What to do: Keep the text of the data exactly as it is and omit each picture from the copy.

Records to use:
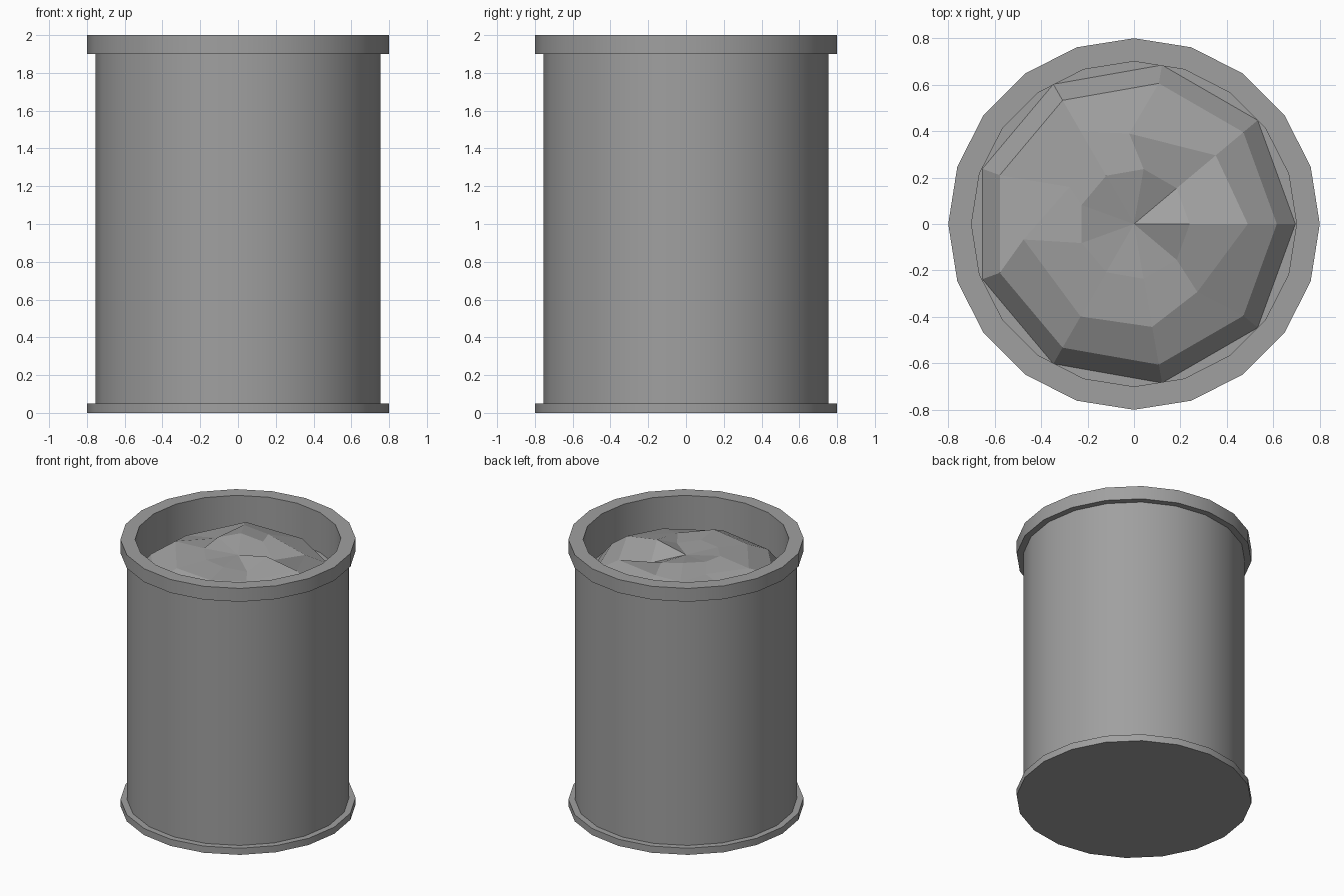
import bpy
import bmesh
from math import cos, sin, radians, tau

cube = bpy.data.objects.get("Cube")
if cube:
    bpy.data.objects.remove(cube, do_unlink=True)

SIDES = 20
LUMPS = 9

grey = bpy.data.materials.new("plain grey")
grey.use_nodes = True
colour = (0.35, 0.35, 0.35, 1)
grey.diffuse_color = colour
grey.node_tree.nodes["Principled BSDF"].inputs["Base Color"].default_value = colour


def make_object(name, bm, smooth):
    bmesh.ops.recalc_face_normals(bm, faces=bm.faces)
    mesh = bpy.data.meshes.new(name)
    bm.to_mesh(mesh)
    bm.free()
    mesh.materials.append(grey)
    obj = bpy.data.objects.new(name, mesh)
    bpy.context.collection.objects.link(obj)
    if smooth:
        bpy.ops.object.select_all(action="DESELECT")
        obj.select_set(True)
        bpy.context.view_layer.objects.active = obj
        bpy.ops.object.shade_smooth_by_angle(angle=radians(30))
    return obj


def add_ring(bm, radius, z):
    return [bm.verts.new((radius * cos(tau * i / SIDES), radius * sin(tau * i / SIDES), z))
            for i in range(SIDES)]


def bridge(bm, a, b):
    for i in range(len(a)):
        j = (i + 1) % len(a)
        bm.faces.new((a[i], a[j], b[j], b[i]))


# Barrel shell: foot flange, wall, top rim and recessed floor as one lathed profile
bm = bmesh.new()
profile = [(0.8, 0), (0.8, 0.05), (0.755, 0.05), (0.755, 1.9),
           (0.8, 1.9), (0.8, 2), (0.7, 2), (0.7, 1.7)]
rings = [add_ring(bm, r, z) for r, z in profile]
for lower, upper in zip(rings, rings[1:]):
    bridge(bm, lower, upper)
bm.faces.new(rings[0])
bm.faces.new(rings[-1])
make_object("barrel", bm, True)

# Faceted heap of contents: (radius, angle shift, height) per lump
outer = [(0.695, 0, 1.7)] * LUMPS
shoulder = [(0.615, 0, z) for z in (1.8, 1.79, 1.8, 1.84, 1.79, 1.81, 1.8, 1.8, 1.8)]
middle = [(0.49, 0, 1.89), (0.46, 0, 1.86), (0.39, 13, 1.88),
          (0.46, 0, 1.89), (0.32, -10, 1.87), (0.48, -12, 1.88),
          (0.46, 0, 1.87), (0.45, 0, 1.88), (0.4, -7, 1.86)]
crown = [(0.24, 0, z) for z in (1.93, 1.83, 1.9, 1.93, 1.92, 1.9, 1.89, 1.89, 1.86)]

bm = bmesh.new()
heap = []
for ring in (outer, shoulder, middle, crown):
    verts = []
    for i, (r, shift, z) in enumerate(ring):
        a = tau * i / LUMPS + radians(shift)
        verts.append(bm.verts.new((r * cos(a), r * sin(a), z)))
    heap.append(verts)
for lower, upper in zip(heap, heap[1:]):
    bridge(bm, lower, upper)
centre = bm.verts.new((0, 0, 1.88))
for i in range(LUMPS):
    bm.faces.new((heap[-1][i], heap[-1][(i + 1) % LUMPS], centre))
make_object("heap", bm, False)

Task answer:
import bpy
import bmesh
from math import cos, sin, radians, tau

cube = bpy.data.objects.get("Cube")
if cube:
    bpy.data.objects.remove(cube, do_unlink=True)

SIDES = 20
LUMPS = 9

grey = bpy.data.materials.new("plain grey")
grey.use_nodes = True
colour = (0.35, 0.35, 0.35, 1)
grey.diffuse_color = colour
grey.node_tree.nodes["Principled BSDF"].inputs["Base Color"].default_value = colour


def make_object(name, bm, smooth):
    bmesh.ops.recalc_face_normals(bm, faces=bm.faces)
    mesh = bpy.data.meshes.new(name)
    bm.to_mesh(mesh)
    bm.free()
    mesh.materials.append(grey)
    obj = bpy.data.objects.new(name, mesh)
    bpy.context.collection.objects.link(obj)
    if smooth:
        bpy.ops.object.select_all(action="DESELECT")
        obj.select_set(True)
        bpy.context.view_layer.objects.active = obj
        bpy.ops.object.shade_smooth_by_angle(angle=radians(30))
    return obj


def add_ring(bm, radius, z):
    return [bm.verts.new((radius * cos(tau * i / SIDES), radius * sin(tau * i / SIDES), z))
            for i in range(SIDES)]


def bridge(bm, a, b):
    for i in range(len(a)):
        j = (i + 1) % len(a)
        bm.faces.new((a[i], a[j], b[j], b[i]))


# Barrel shell: foot flange, wall, top rim and recessed floor as one lathed profile
bm = bmesh.new()
profile = [(0.8, 0), (0.8, 0.05), (0.755, 0.05), (0.755, 1.9),
           (0.8, 1.9), (0.8, 2), (0.7, 2), (0.7, 1.7)]
rings = [add_ring(bm, r, z) for r, z in profile]
for lower, upper in zip(rings, rings[1:]):
    bridge(bm, lower, upper)
bm.faces.new(rings[0])
bm.faces.new(rings[-1])
make_object("barrel", bm, True)

# Faceted heap of contents: (radius, angle shift, height) per lump
outer = [(0.695, 0, 1.7)] * LUMPS
shoulder = [(0.615, 0, z) for z in (1.8, 1.79, 1.8, 1.84, 1.79, 1.81, 1.8, 1.8, 1.8)]
middle = [(0.49, 0, 1.89), (0.46, 0, 1.86), (0.39, 13, 1.88),
          (0.46, 0, 1.89), (0.32, -10, 1.87), (0.48, -12, 1.88),
          (0.46, 0, 1.87), (0.45, 0, 1.88), (0.4, -7, 1.86)]
crown = [(0.24, 0, z) for z in (1.93, 1.83, 1.9, 1.93, 1.92, 1.9, 1.89, 1.89, 1.86)]

bm = bmesh.new()
heap = []
for ring in (outer, shoulder, middle, crown):
    verts = []
    for i, (r, shift, z) in enumerate(ring):
        a = tau * i / LUMPS + radians(shift)
        verts.append(bm.verts.new((r * cos(a), r * sin(a), z)))
    heap.append(verts)
for lower, upper in zip(heap, heap[1:]):
    bridge(bm, lower, upper)
centre = bm.verts.new((0, 0, 1.88))
for i in range(LUMPS):
    bm.faces.new((heap[-1][i], heap[-1][(i + 1) % LUMPS], centre))
make_object("heap", bm, False)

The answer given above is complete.